◆ Your goal
Every record below must be written out exactly. Leave out the pictures.

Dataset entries
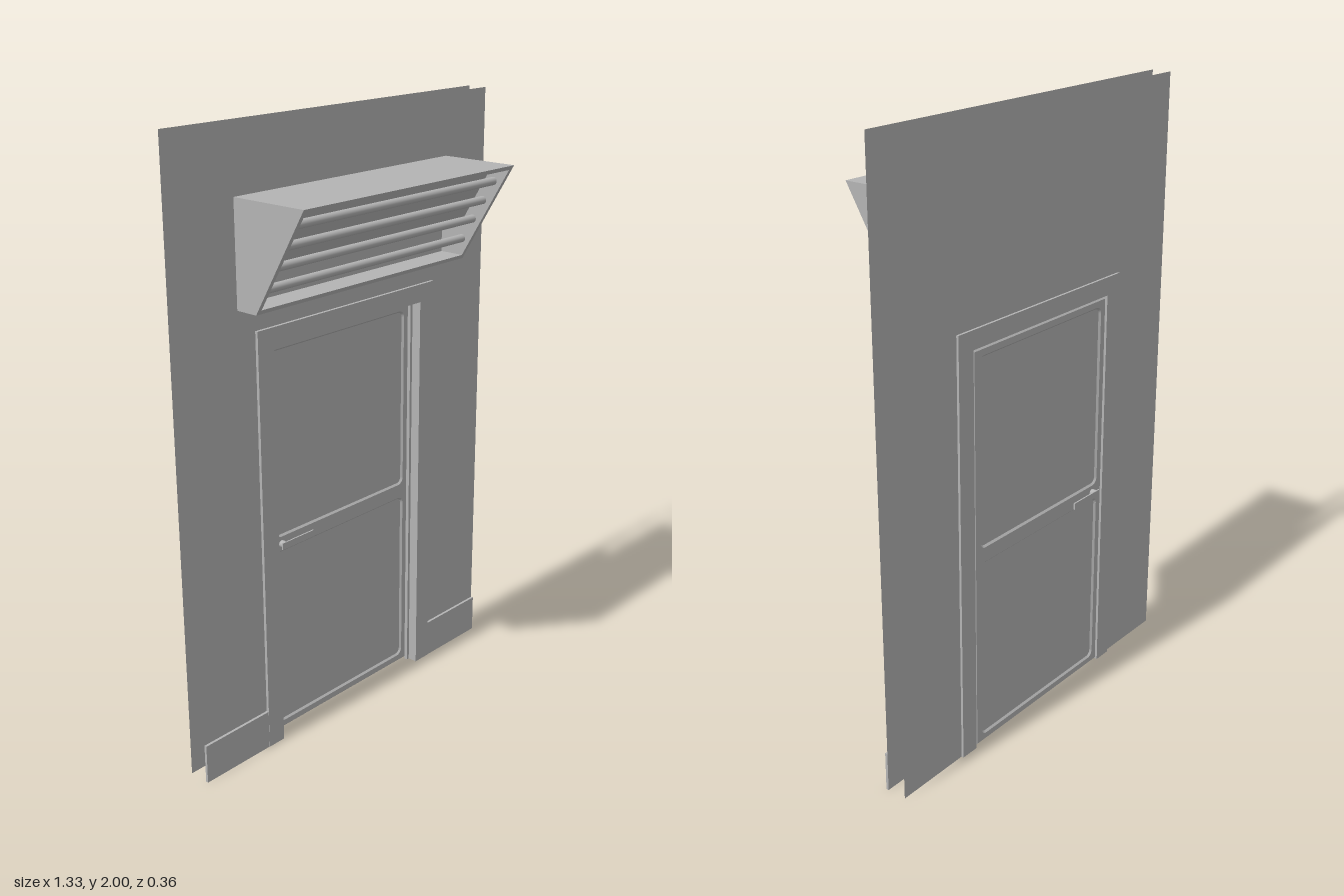
import * as THREE from 'three';

export function createModel() {
  const root = new THREE.Group();
  const grey = new THREE.MeshStandardMaterial({ color: 0xb4b4b4, side: THREE.DoubleSide });
  grey.name = 'plain grey';

  const add = (name, geometry, x = 0, y = 0, z = 0, parent = root) => {
    const mesh = new THREE.Mesh(geometry, grey);
    mesh.name = name;
    mesh.position.set(x, y, z);
    parent.add(mesh);
    return mesh;
  };
  const polygon = pts => new THREE.Shape(pts.map(p => new THREE.Vector2(...p)));
  // Upside-down U outline around a doorway
  const arch = (w, h, iw, ih) => polygon([
    [-w, 0], [-iw, 0], [-iw, ih], [iw, ih], [iw, 0], [w, 0], [w, h], [-w, h]]);
  const slab = (shape, depth) => new THREE.ExtrudeGeometry(shape, { depth, bevelEnabled: false });
  // Extrude a (z, y) profile across x, centred
  const across = (pts, width) => slab(polygon(pts), width)
    .rotateY(-Math.PI / 2).translate(width / 2, 0, 0);

  // Two thin wall skins with the doorway cut out
  const wall = new THREE.ShapeGeometry(arch(0.667, 2, 0.39, 1.39));
  add('frontWall', wall, 0, 0, -0.092);
  add('backWall', wall, 0, 0, -0.158);

  // Skirting on both sides of the doorway
  for (const s of [-1, 1]) {
    add('skirting', new THREE.BoxGeometry(0.267, 0.13, 0.009), s * 0.5335, 0.065, -0.0875);
  }

  // Door frame and door stop
  add('doorFrame', slab(arch(0.4, 1.4, 0.335, 1.34), 0.084), 0, 0, -0.166);
  add('doorStop', slab(arch(0.336, 1.341, 0.325, 1.327), 0.012), 0, 0, -0.127);

  // Door leaf with two bevelled, round-cornered recesses
  const leaf = polygon([[-0.333, 0.004], [0.333, 0.004], [0.333, 1.337], [-0.333, 1.337]]);
  const roundRect = (x0, y0, x1, y1, r) => {
    const p = new THREE.Path();
    p.absarc(x1 - r, y1 - r, r, 0, Math.PI / 2);
    p.absarc(x0 + r, y1 - r, r, Math.PI / 2, Math.PI);
    p.absarc(x0 + r, y0 + r, r, Math.PI, Math.PI * 1.5);
    p.absarc(x1 - r, y0 + r, r, Math.PI * 1.5, Math.PI * 2);
    p.closePath();
    return p;
  };
  for (const y of [0.035, 0.7]) {
    leaf.holes.push(roundRect(-0.3, y, 0.3, y + 0.605, 0.018));
    add('doorPanel', new THREE.BoxGeometry(0.61, 0.615, 0.024), 0, y + 0.3025, -0.145);
  }
  add('doorLeaf', new THREE.ExtrudeGeometry(leaf, {
    depth: 0.024, bevelThickness: 0.006, bevelSize: 0.006, bevelOffset: -0.006,
    bevelSegments: 1, curveSegments: 6,
  }), 0, 0, -0.157);

  // Lever handles on both faces
  for (const [s, z] of [[1, -0.127], [-1, -0.163]]) {
    const handle = new THREE.Group();
    handle.name = 'doorHandle';
    handle.position.set(-0.28, 0.67, z);
    root.add(handle);
    add('handlePost', new THREE.CylinderGeometry(0.012, 0.012, 0.018, 16).rotateX(Math.PI / 2),
      0, 0, s * 0.009, handle);
    add('handleLever', new THREE.BoxGeometry(0.14, 0.022, 0.005), 0.055, 0, s * 0.018, handle);
  }

  // Slanted hood above the door, open at the front
  const hood = new THREE.Group();
  hood.name = 'hood';
  root.add(hood);
  const back = -0.092, low = 1.475, high = 1.8, t = 0.014;
  const faceZ = y => -0.015 + (y - low) * 0.6;
  const slice = (y0, y1) => [[back, y0], [faceZ(y0), y0], [faceZ(y1), y1], [back, y1]];
  add('hoodTop', across(slice(high - t, high), 0.934), 0, 0, 0, hood);
  add('hoodBottom', across(slice(low, low + t), 0.934), 0, 0, 0, hood);
  for (const s of [-1, 1]) {
    add('hoodEnd', across(slice(low, high), t), s * (0.467 - t / 2), 0, 0, hood);
  }
  // Sloped inner panel behind the bars
  add('hoodInnerPanel', across([
    [faceZ(1.6) - 0.07, 1.6], [faceZ(1.786) - 0.07, 1.786],
    [faceZ(1.786) - 0.075, 1.786], [faceZ(1.6) - 0.075, 1.6]], 0.906), 0, 0, 0, hood);
  // Round bars across the opening
  for (const y of [1.745, 1.68, 1.615, 1.545]) {
    add('hoodBar', new THREE.CylinderGeometry(0.013, 0.013, 0.906, 16).rotateZ(Math.PI / 2),
      0, y, faceZ(y) - 0.035, hood);
  }
  return root;
}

◆ Solution
import * as THREE from 'three';

export function createModel() {
  const root = new THREE.Group();
  const grey = new THREE.MeshStandardMaterial({ color: 0xb4b4b4, side: THREE.DoubleSide });
  grey.name = 'plain grey';

  const add = (name, geometry, x = 0, y = 0, z = 0, parent = root) => {
    const mesh = new THREE.Mesh(geometry, grey);
    mesh.name = name;
    mesh.position.set(x, y, z);
    parent.add(mesh);
    return mesh;
  };
  const polygon = pts => new THREE.Shape(pts.map(p => new THREE.Vector2(...p)));
  // Upside-down U outline around a doorway
  const arch = (w, h, iw, ih) => polygon([
    [-w, 0], [-iw, 0], [-iw, ih], [iw, ih], [iw, 0], [w, 0], [w, h], [-w, h]]);
  const slab = (shape, depth) => new THREE.ExtrudeGeometry(shape, { depth, bevelEnabled: false });
  // Extrude a (z, y) profile across x, centred
  const across = (pts, width) => slab(polygon(pts), width)
    .rotateY(-Math.PI / 2).translate(width / 2, 0, 0);

  // Two thin wall skins with the doorway cut out
  const wall = new THREE.ShapeGeometry(arch(0.667, 2, 0.39, 1.39));
  add('frontWall', wall, 0, 0, -0.092);
  add('backWall', wall, 0, 0, -0.158);

  // Skirting on both sides of the doorway
  for (const s of [-1, 1]) {
    add('skirting', new THREE.BoxGeometry(0.267, 0.13, 0.009), s * 0.5335, 0.065, -0.0875);
  }

  // Door frame and door stop
  add('doorFrame', slab(arch(0.4, 1.4, 0.335, 1.34), 0.084), 0, 0, -0.166);
  add('doorStop', slab(arch(0.336, 1.341, 0.325, 1.327), 0.012), 0, 0, -0.127);

  // Door leaf with two bevelled, round-cornered recesses
  const leaf = polygon([[-0.333, 0.004], [0.333, 0.004], [0.333, 1.337], [-0.333, 1.337]]);
  const roundRect = (x0, y0, x1, y1, r) => {
    const p = new THREE.Path();
    p.absarc(x1 - r, y1 - r, r, 0, Math.PI / 2);
    p.absarc(x0 + r, y1 - r, r, Math.PI / 2, Math.PI);
    p.absarc(x0 + r, y0 + r, r, Math.PI, Math.PI * 1.5);
    p.absarc(x1 - r, y0 + r, r, Math.PI * 1.5, Math.PI * 2);
    p.closePath();
    return p;
  };
  for (const y of [0.035, 0.7]) {
    leaf.holes.push(roundRect(-0.3, y, 0.3, y + 0.605, 0.018));
    add('doorPanel', new THREE.BoxGeometry(0.61, 0.615, 0.024), 0, y + 0.3025, -0.145);
  }
  add('doorLeaf', new THREE.ExtrudeGeometry(leaf, {
    depth: 0.024, bevelThickness: 0.006, bevelSize: 0.006, bevelOffset: -0.006,
    bevelSegments: 1, curveSegments: 6,
  }), 0, 0, -0.157);

  // Lever handles on both faces
  for (const [s, z] of [[1, -0.127], [-1, -0.163]]) {
    const handle = new THREE.Group();
    handle.name = 'doorHandle';
    handle.position.set(-0.28, 0.67, z);
    root.add(handle);
    add('handlePost', new THREE.CylinderGeometry(0.012, 0.012, 0.018, 16).rotateX(Math.PI / 2),
      0, 0, s * 0.009, handle);
    add('handleLever', new THREE.BoxGeometry(0.14, 0.022, 0.005), 0.055, 0, s * 0.018, handle);
  }

  // Slanted hood above the door, open at the front
  const hood = new THREE.Group();
  hood.name = 'hood';
  root.add(hood);
  const back = -0.092, low = 1.475, high = 1.8, t = 0.014;
  const faceZ = y => -0.015 + (y - low) * 0.6;
  const slice = (y0, y1) => [[back, y0], [faceZ(y0), y0], [faceZ(y1), y1], [back, y1]];
  add('hoodTop', across(slice(high - t, high), 0.934), 0, 0, 0, hood);
  add('hoodBottom', across(slice(low, low + t), 0.934), 0, 0, 0, hood);
  for (const s of [-1, 1]) {
    add('hoodEnd', across(slice(low, high), t), s * (0.467 - t / 2), 0, 0, hood);
  }
  // Sloped inner panel behind the bars
  add('hoodInnerPanel', across([
    [faceZ(1.6) - 0.07, 1.6], [faceZ(1.786) - 0.07, 1.786],
    [faceZ(1.786) - 0.075, 1.786], [faceZ(1.6) - 0.075, 1.6]], 0.906), 0, 0, 0, hood);
  // Round bars across the opening
  for (const y of [1.745, 1.68, 1.615, 1.545]) {
    add('hoodBar', new THREE.CylinderGeometry(0.013, 0.013, 0.906, 16).rotateZ(Math.PI / 2),
      0, y, faceZ(y) - 0.035, hood);
  }
  return root;
}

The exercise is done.